Sukkot is begins on the 15th day of Tishri or 5 days after Yom Kippur and is the most joyous of Jewish holidays. It is often referred to in Jewish literature as Z'man Simchatein or the "Season of our Rejoicing".

Sukkot is the last of the three festival feast. Like Passover and Shavu'ot, Sukkot has dual significance. Historically sukkot, which means booths, commemorates the 40 year period in which the Israelites wandered the desert after fleeing Egypt. A time when they lived in temporary shelters. Agriculturally it is a harvest festival referred to as Chag Ha-Asif, the Festival of Ingathering.

[edit] Traditions

Sukkot last for seven days. No work is permitted on the first two days of the holiday.

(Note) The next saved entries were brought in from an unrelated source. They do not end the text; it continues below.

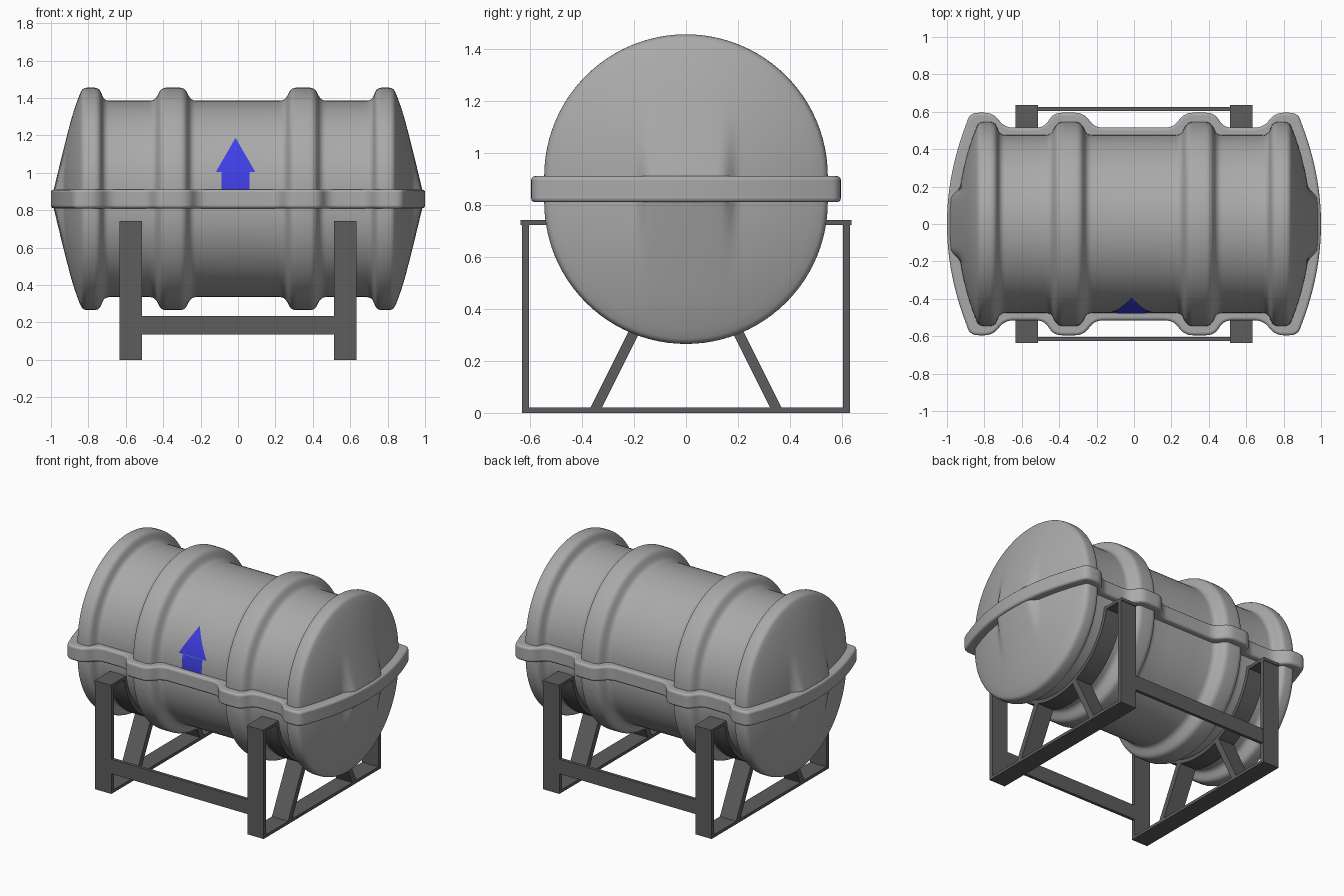
import bpy, bmesh, math
from mathutils import Vector

if "Cube" in bpy.data.objects:
    bpy.data.objects.remove(bpy.data.objects["Cube"])


def material(name, rgb):
    m = bpy.data.materials.new(name)
    m.use_nodes = True
    m.diffuse_color = (*rgb, 1)
    m.node_tree.nodes["Principled BSDF"].inputs["Base Color"].default_value = (*rgb, 1)
    return m


GREY = material("tank grey", (0.4, 0.4, 0.4))
DARK = material("frame dark grey", (0.11, 0.11, 0.11))
BLUE = material("arrow blue", (0.05, 0.05, 0.8))

UPPER, LOWER = 0.91, 0.81    # axes of the two half shells
VALLEY, RIB = 0.475, 0.545   # shell radii


def finish(name, bm, mat, smooth=True):
    bmesh.ops.remove_doubles(bm, verts=bm.verts, dist=0.0001)
    bmesh.ops.recalc_face_normals(bm, faces=bm.faces)
    mesh = bpy.data.meshes.new(name)
    bm.to_mesh(mesh)
    bm.free()
    mesh.materials.append(mat)
    ob = bpy.data.objects.new(name, mesh)
    bpy.context.collection.objects.link(ob)
    if smooth:
        bpy.ops.object.select_all(action='DESELECT')
        ob.select_set(True)
        bpy.context.view_layer.objects.active = ob
        bpy.ops.object.shade_smooth_by_angle(angle=math.radians(35))
    return ob


def rounded(points, radius, steps=5):
    """Round every inner corner of an open path."""
    pts = [Vector(p) for p in points]
    out = [pts[0]]
    for a, b, c in zip(pts, pts[1:], pts[2:]):
        if (b - a).angle(c - b) < 0.2:
            out.append(b)
            continue
        p = b + (a - b) * min(radius / (a - b).length, 0.45)
        q = b + (c - b) * min(radius / (c - b).length, 0.45)
        for i in range(steps + 1):
            t = i / steps
            out.append(p * (1 - t) ** 2 + b * 2 * t * (1 - t) + q * t * t)
    return out + [pts[-1]]


def mirrored(path):
    return path + [Vector((-p.x, p.y)) for p in reversed(path)]


def smoothstep(a, b, v):
    t = min(max((v - a) / (b - a), 0), 1)
    return t * t * (3 - 2 * t)


# Tank: two ribbed half shells with domed ends, split by a straight band
dome = [(0.945 - 0.38 * r * r, r) for r in (0.02 * i for i in range(26))]
ribs = [(0.83, RIB), (0.742, RIB), (0.715, VALLEY), (0.445, VALLEY),
        (0.41, RIB), (0.285, RIB), (0.25, VALLEY), (0.1, VALLEY)]
profile = mirrored(rounded(dome + ribs, 0.028))
SEG = 48
angles = [math.pi * i / SEG for i in range(SEG + 1)]
ring = [(a, UPPER) for a in angles] + [(a + math.pi, LOWER) for a in angles]
bm = bmesh.new()
rows = []
for p in profile:
    row = []
    for a, axis in ring:
        y, h = p.y * math.cos(a), p.y * math.sin(a)
        x = p.x
        if abs(x) > 0.84:   # raised boss fading away from the seam
            rise = 0.04 * (1 - smoothstep(0.14, 0.2, abs(y))) * max(0, 1 - abs(h) / 0.34) ** 2
            x += math.copysign(rise, x)
        row.append(bm.verts.new((x, y, axis + h)))
    rows.append(row)
for r0, r1 in zip(rows, rows[1:]):
    for i in range(len(ring)):
        j = (i + 1) % len(ring)
        bm.faces.new((r0[i], r0[j], r1[j], r1[i]))
bmesh.ops.dissolve_degenerate(bm, edges=bm.edges, dist=0.0001)
finish("tank", bm, GREY)

# Seam flange: follows the plan outline of the tank
end = [(1 - 0.36 * y * y, y) for y in (0.04 * i for i in range(14))]
side = [(0.875, 0.595), (0.755, 0.595), (0.69, 0.515), (0.48, 0.515),
        (0.43, 0.595), (0.27, 0.595), (0.21, 0.515), (0.1, 0.515)]
half = mirrored(rounded(end + side, 0.045))
outline = half + [Vector((p.x, -p.y)) for p in reversed(half[1:-1])]
bm = bmesh.new()
face = bm.faces.new([bm.verts.new((p.x, p.y, LOWER)) for p in outline])
top = bmesh.ops.extrude_face_region(bm, geom=[face])["geom"]
bmesh.ops.translate(bm, vec=(0, 0, UPPER - LOWER),
                    verts=[v for v in top if isinstance(v, bmesh.types.BMVert)])
flange = finish("seam_flange", bm, GREY)
bevel = flange.modifiers.new("soft_edge", 'BEVEL')
bevel.width = 0.014
bevel.segments = 3
bevel.limit_method = 'ANGLE'
bevel.angle_limit = math.radians(60)

# Arrow: thin plate wrapped on the front of the upper shell
bm = bmesh.new()


def wrapped_strip(z0, z1, w0, w1, steps=8):
    prev = None
    for i in range(steps + 1):
        t = i / steps
        z, w = z0 + (z1 - z0) * t, w0 + (w1 - w0) * t
        y = -math.sqrt((VALLEY + 0.004) ** 2 - (z - UPPER) ** 2)
        row = [bm.verts.new((-0.013 + s * w, y, z)) for s in (-1, 1)]
        if prev:
            bm.faces.new((prev[0], prev[1], row[1], row[0]))
        prev = row


wrapped_strip(UPPER, 1.003, 0.075, 0.075)
wrapped_strip(1.005, 1.185, 0.105, 0.001)
arrow = finish("arrow", bm, BLUE)
if arrow.data.polygons[0].normal.y > 0:
    arrow.data.flip_normals()


def box(name, x, y, z):
    bm = bmesh.new()
    bmesh.ops.create_cube(bm, size=1)
    for v in bm.verts:
        v.co = [(lo + hi) / 2 + c * (hi - lo) for c, (lo, hi) in zip(v.co, (x, y, z))]
    return finish(name, bm, DARK, False)


def band(name, x, sections):
    """Flat bar across x; each section is an inner and outer (y, z) pair."""
    bm = bmesh.new()
    loops = [[bm.verts.new((px, *p)) for px, p in
              ((x[0], a), (x[1], a), (x[1], b), (x[0], b))] for a, b in sections]
    for l0, l1 in zip(loops, loops[1:]):
        for i in range(4):
            j = (i + 1) % 4
            bm.faces.new((l0[i], l0[j], l1[j], l1[i]))
    bm.faces.new(loops[0])
    bm.faces.new(loops[-1])
    return finish(name, bm, DARK)


def span(a, b, s):
    return tuple(sorted((a * s, b * s)))


# Cradle: two end frames with saddles and struts, joined by rails
for sx, end_name in ((1, "left"), (-1, "right")):
    x = span(0.512, 0.634, sx)
    box(end_name + "_base_strip", x, (-0.63, 0.63), (0, 0.02))
    arc = [math.radians(d) for d in range(-80, 81, 5)]
    band(end_name + "_saddle", x,
         [[(r * math.sin(a), LOWER - r * math.cos(a)) for r in (VALLEY - 0.005, 0.5)]
          for a in arc])
    for sy, side_name in ((-1, "front"), (1, "back")):
        name = f"{side_name}_{end_name}_"
        box(name + "post", x, span(0.603, 0.63, sy), (0, 0.73))
        box(name + "post_lip", x, span(0.46, 0.636, sy), (0.722, 0.742))
        band(name + "strut", x,
             [[(sy * (0.35 + o), 0.01) for o in (-0.022, 0.022)],
              [(sy * (0.175 + o), 0.36) for o in (-0.022, 0.022)]])
for sy, side_name in ((-1, "front"), (1, "back")):
    box(side_name + "_rail", (-0.52, 0.52), span(0.605, 0.626, sy), (0.135, 0.235))
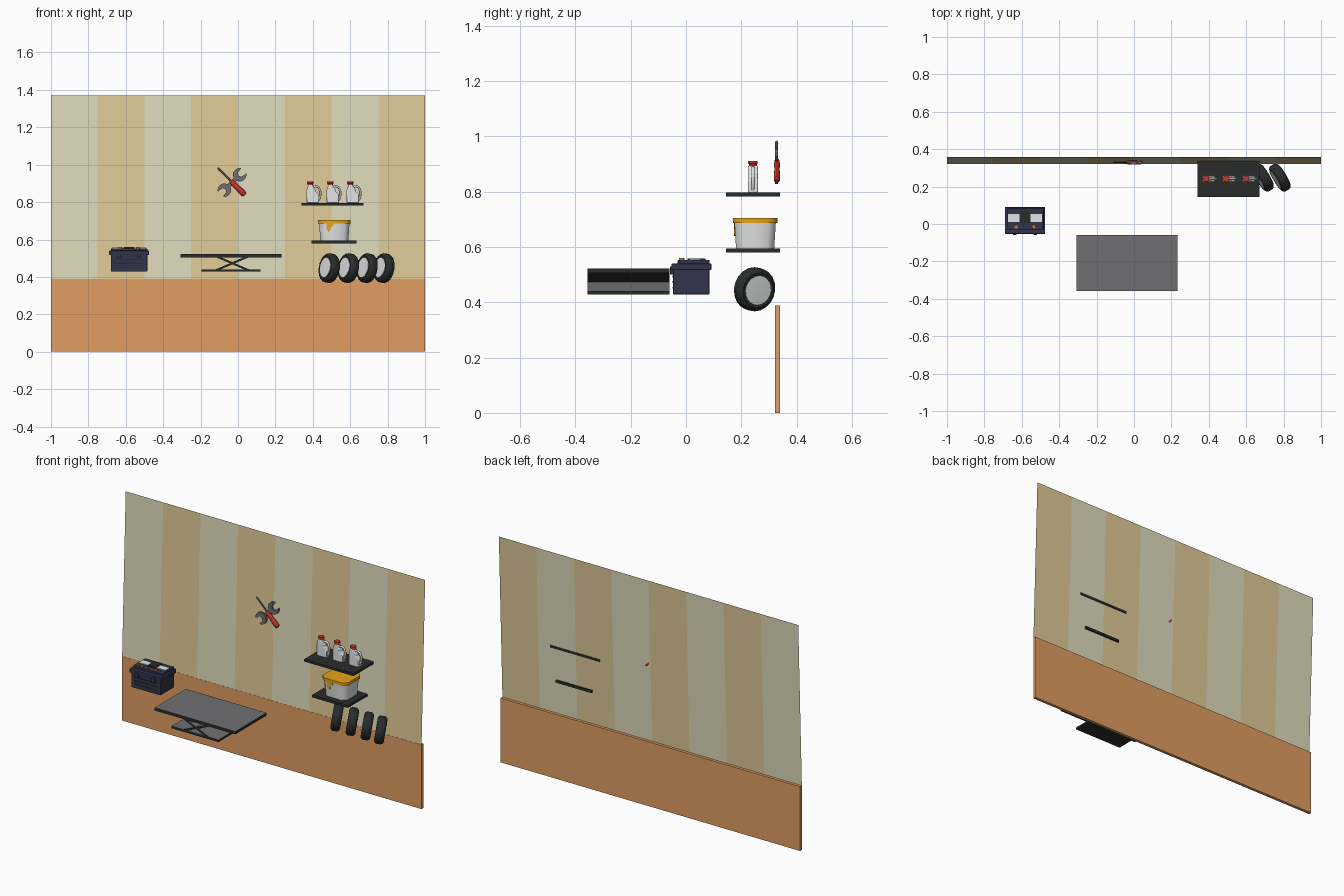
import bpy, bmesh, math
from mathutils import Vector, Matrix

if "Cube" in bpy.data.objects:
    bpy.data.objects.remove(bpy.data.objects["Cube"])


def mat(name, r, g, b):
    m = bpy.data.materials.new(name)
    lin = [((c / 255 + 0.055) / 1.055) ** 2.4 if c > 10 else c / 3300 for c in (r, g, b)]
    m.diffuse_color = (*lin, 1)
    m.use_nodes = True
    m.node_tree.nodes["Principled BSDF"].inputs["Base Color"].default_value = m.diffuse_color
    return m


PALE = mat("pale_cream", 224, 219, 188)
TAN = mat("tan", 224, 202, 152)
ORANGE = mat("wood_orange", 224, 158, 98)
BLACK = mat("rubber_black", 42, 44, 44)
GREY = mat("steel_grey", 112, 112, 114)
WHITE = mat("white", 228, 229, 230)
RED = mat("red", 205, 52, 40)
YELLOW = mat("yellow", 238, 168, 22)
NAVY = mat("navy", 52, 52, 76)
COPPER = mat("copper", 205, 115, 45)


def finish(name, bm, mats, smooth=None, bevel=0):
    bmesh.ops.recalc_face_normals(bm, faces=bm.faces)
    me = bpy.data.meshes.new(name)
    bm.to_mesh(me)
    bm.free()
    for m in mats:
        me.materials.append(m)
    if smooth:
        for p in me.polygons:
            p.use_smooth = True
        me.set_sharp_from_angle(angle=math.radians(smooth))
    ob = bpy.data.objects.new(name, me)
    bpy.context.collection.objects.link(ob)
    if bevel:
        mod = ob.modifiers.new("bevel", 'BEVEL')
        mod.width, mod.segments = bevel, 2
    return ob


def box(name, x, y, z, *mats, bevel=0):
    """Box from (min, max) pairs; a second material goes on the top face."""
    bm = bmesh.new()
    bmesh.ops.create_cube(bm, size=1)
    for v in bm.verts:
        v.co = [r[0] if c < 0 else r[1] for c, r in zip(v.co, (x, y, z))]
    bm.normal_update()
    if len(mats) > 1:
        for f in bm.faces:
            f.material_index = int(f.normal.z > 0.5)
    return finish(name, bm, mats, bevel=bevel)


def prism(name, outline, y, *mats, bevel=0, smooth=None):
    """Outline in (x, z) extruded between two y values."""
    bm = bmesh.new()
    f = bm.faces.new([bm.verts.new((px, y[0], pz)) for px, pz in outline])
    ext = bmesh.ops.extrude_face_region(bm, geom=[f])
    for v in ext["geom"]:
        if isinstance(v, bmesh.types.BMVert):
            v.co.y = y[1]
    bmesh.ops.recalc_face_normals(bm, faces=bm.faces)
    if len(mats) > 1:
        for f in bm.faces:
            f.material_index = int(f.normal.z > 0.3)
    return finish(name, bm, mats, smooth, bevel)


def lathe(name, profile, loc, axis, m, seg=20, flat=1.0, smooth=40):
    """Spin (radius, height) points about an axis; flat squashes world y."""
    bm = bmesh.new()
    rings = [[bm.verts.new((r * math.cos(2 * math.pi * i / seg),
                            r * math.sin(2 * math.pi * i / seg), h)) for i in range(seg)]
             for r, h in profile]
    for a, b in zip(rings, rings[1:]):
        for i in range(seg):
            j = (i + 1) % seg
            bm.faces.new((a[i], a[j], b[j], b[i]))
    bm.faces.new(rings[0])
    bm.faces.new(rings[-1])
    rot = Vector(axis).to_track_quat('Z', 'Y').to_matrix().to_4x4()
    bm.transform(Matrix.Translation(loc) @ Matrix.Diagonal((1, flat, 1, 1)) @ rot)
    return finish(name, bm, [m], smooth)


def tube(name, pts, r, m):
    cu = bpy.data.curves.new(name, 'CURVE')
    cu.dimensions = '3D'
    cu.bevel_depth, cu.bevel_resolution, cu.use_fill_caps = r, 2, True
    sp = cu.splines.new('POLY')
    sp.points.add(len(pts) - 1)
    for p, c in zip(sp.points, pts):
        p.co = (*c, 1)
    cu.materials.append(m)
    ob = bpy.data.objects.new(name, cu)
    bpy.context.collection.objects.link(ob)


# Striped wall: a thin sheet leaning back slightly, above a wooden panel
bm = bmesh.new()
cols = [[bm.verts.new((-1 + i * 0.25, y, z)) for y, z in ((0.323, 0.386), (0.357, 1.37))]
        for i in range(9)]
for i in range(8):
    f = bm.faces.new((cols[i][0], cols[i + 1][0], cols[i + 1][1], cols[i][1]))
    f.material_index = i % 2
finish("striped_wall", bm, [PALE, TAN])
box("wood_panel", (-1, 1), (0.322, 0.34), (0, 0.388), ORANGE)

# Scissor lift table
LY = (-0.357, -0.06)
box("lift_top", (-0.307, 0.232), LY, (0.505, 0.522), BLACK, GREY)
box("lift_base", (-0.195, 0.12), LY, (0.428, 0.441), BLACK, GREY)
for i, s in enumerate((1, -1)):
    c = -0.03
    prism(f"lift_arm_{i}", [(c - s * 0.095, 0.438), (c - s * 0.068, 0.438),
                            (c + s * 0.095, 0.508), (c + s * 0.068, 0.508)], LY, BLACK, GREY)

# Car battery
box("battery_body", (-0.68, -0.485), (-0.047, 0.085), (0.428, 0.52), NAVY, bevel=0.004)
box("battery_lid", (-0.69, -0.475), (-0.053, 0.092), (0.516, 0.54), NAVY, bevel=0.004)
box("battery_upper_lid", (-0.68, -0.485), (-0.03, 0.085), (0.538, 0.553), NAVY, bevel=0.003)
box("battery_filler_cap", (-0.61, -0.555), (0.005, 0.07), (0.553, 0.559), BLACK)
for i, s in enumerate((-1, 1)):
    x = -0.5825 + s * 0.06
    box(f"battery_label_{i}", (x - 0.03, x + 0.03), (0.012, 0.053), (0.55, 0.557), WHITE)
    lathe(f"battery_terminal_{i}", [(0.012, 0), (0.01, 0.02)],
          (-0.5825 + s * 0.047, -0.015, 0.54), (0, 0, 1), COPPER, 10)
    x = -0.5825 + s * 0.055
    box(f"battery_clip_{i}", (x - 0.01, x + 0.01), (-0.058, -0.045), (0.5, 0.53), NAVY)
for i in range(3):
    z = 0.45 + i * 0.02
    box(f"battery_groove_{i}", (-0.66, -0.505), (-0.049, -0.046), (z, z + 0.006), BLACK)

# Shelves
box("upper_shelf", (0.34, 0.67), (0.145, 0.34), (0.782, 0.796), BLACK)
box("lower_shelf", (0.393, 0.633), (0.145, 0.34), (0.58, 0.594), BLACK)

# Oil jugs with red caps and side handles
for i in range(3):
    x, z = 0.367 + i * 0.107, 0.796
    shape = [(0, 0), (0.066, 0), (0.066, 0.045), (0.048, 0.06), (0.046, 0.075),
             (0.032, 0.09), (0.031, 0.098), (0.007, 0.098), (0.006, 0.088), (0, 0.07)]
    prism(f"jug_{i}", [(x + a, z + b) for a, b in shape], (0.224, 0.26), WHITE,
          bevel=0.004, smooth=35)
    tube(f"jug_handle_{i}", [(x + a, 0.242, z + b) for a, b in
         ((0.032, 0.085), (0.05, 0.09), (0.065, 0.083), (0.073, 0.06), (0.072, 0.03), (0.062, 0.012))],
         0.006, WHITE)
    lathe(f"jug_cap_{i}", [(0.014, 0), (0.014, 0.008), (0.017, 0.009), (0.017, 0.018)],
          (x + 0.019, 0.242, z + 0.096), (0, 0, 1), RED, 12)


# Paint tub: tapered box with cut corners and a yellow lid
def tub(name, z0, z1, g0, g1, m):
    bm = bmesh.new()
    rings = []
    for z, g in ((z0, g0), (z1, g1)):
        hx, hy, c = 0.075 + g, 0.069 + g, 0.025
        pts = [(hx - c, -hy), (hx, -hy + c), (hx, hy - c), (hx - c, hy),
               (-hx + c, hy), (-hx, hy - c), (-hx, -hy + c), (-hx + c, -hy)]
        rings.append([bm.verts.new((0.515 + a, 0.25 + b, z)) for a, b in pts])
    for i in range(8):
        j = (i + 1) % 8
        bm.faces.new((rings[0][i], rings[0][j], rings[1][j], rings[1][i]))
    for r in rings:
        bm.faces.new(r)
    finish(name, bm, [m], smooth=50)


tub("tub_body", 0.594, 0.69, 0, 0.006, WHITE)
tub("tub_lid", 0.687, 0.705, 0.011, 0.011, YELLOW)
prism("tub_drip", [(0.472, 0.69), (0.472, 0.66), (0.482, 0.64), (0.492, 0.645),
                   (0.496, 0.665), (0.51, 0.675), (0.51, 0.69)], (0.173, 0.18), YELLOW)

# Four leaning tyres with white hubs
AXIS = Vector((0.84, 0.5, -0.15)).normalized()
for i, x in enumerate((0.488, 0.59, 0.69, 0.78)):
    loc = (x, 0.248, 0.447)
    lathe(f"tyre_{i}", [(0.052, -0.024), (0.064, -0.027), (0.073, -0.022), (0.079, -0.013),
                        (0.079, 0.013), (0.073, 0.022), (0.064, 0.027), (0.052, 0.024)],
          loc, AXIS, BLACK)
    lathe(f"hub_{i}", [(0.035, -0.027), (0.053, -0.0262), (0.053, 0.0262), (0.035, 0.027)],
          loc, AXIS, WHITE)

# Open-ended wrench, rising to the right
CX, CZ, K = -0.032, 0.905, math.sqrt(0.5)


def diag(pts, s):
    return [(CX + s * K * (a - b), CZ + s * K * (a + b)) for a, b in pts]


for i, s in enumerate((1, -1)):
    arc = [math.radians(32 + k * 296 / 14) for k in range(15)]
    head = [(0.058 + 0.036 * math.cos(t), 0.036 * math.sin(t)) for t in arc]
    head += [(0.058, -0.015), (0.05, 0), (0.058, 0.015)]
    prism(f"wrench_head_{i}", diag(head, s), (0.322, 0.333), GREY)
prism("wrench_shaft", diag([(-0.04, -0.01), (0.04, -0.01), (0.04, 0.01), (-0.04, 0.01)], 1),
      (0.324, 0.331), GREY)

# Screwdriver, rising to the left across the wrench
D = (-1, 0, 1)
lathe("screwdriver_handle", [(0.008, 0), (0.015, 0.006), (0.016, 0.03), (0.013, 0.06),
                             (0.015, 0.085), (0.013, 0.102), (0.007, 0.108)],
      (0.037, 0.329, 0.838), D, RED, 12, flat=0.72)
lathe("screwdriver_shaft", [(0.0045, 0), (0.0045, 0.085), (0.006, 0.09), (0.003, 0.104)],
      (-0.034, 0.329, 0.909), D, GREY, 8, flat=0.8)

Jews are commanded to dwell in temporary shelters known as sukkah. To fulfill the commandment of dwell on must eat meals in the sukkah. If weather permits one should spend as much time as possible in the sukkah, even sleeping at night.

[edit] Building a Sukkah

Sukkot sukkah.jpg
The sukkah must have two and a half walls. The walls do not have to be solid but cannot be blown away by wind. There is no size restrictions on the sukkah but it must be large enough to live in. The roof must be made of material referred to as sekhakh or covering. The sekhakh must be grown from the ground and cut off; tree branches, corn stalks, and sticks will qualify. The covering must be left loose and not tied down and must be placed so rain can come in and the stars can be seen, but not so there is more light than shade.

[edit] Arba Minim - the Four Species

Another observance of sukkot is arba minim, the four species, or the lulav and etrog. One must take these four plants and rejoice. The etrog is a citrus similar to a lemon and native to Israel. A palm branch, lulav, two willow branches or aravot and three myrtle branches, hadassm are tied together and called lulav since the palm branch is the largest. The lulav is held in the right hand and the etrog in the right. They are waved in all directions during blessings. They are also held and waved during the Hallel prayer in religious services and during the process around the bimah. On the seventh day of Sukkot seven circuits are made around the bimah the willow branches are then beat against teh floor five times shking loose leaves. The falling leaves represent the desire for rainfall.

[edit] Sources

Judaism 101 - Sukkot

[edit] Related Links

[edit] Jewish Holidays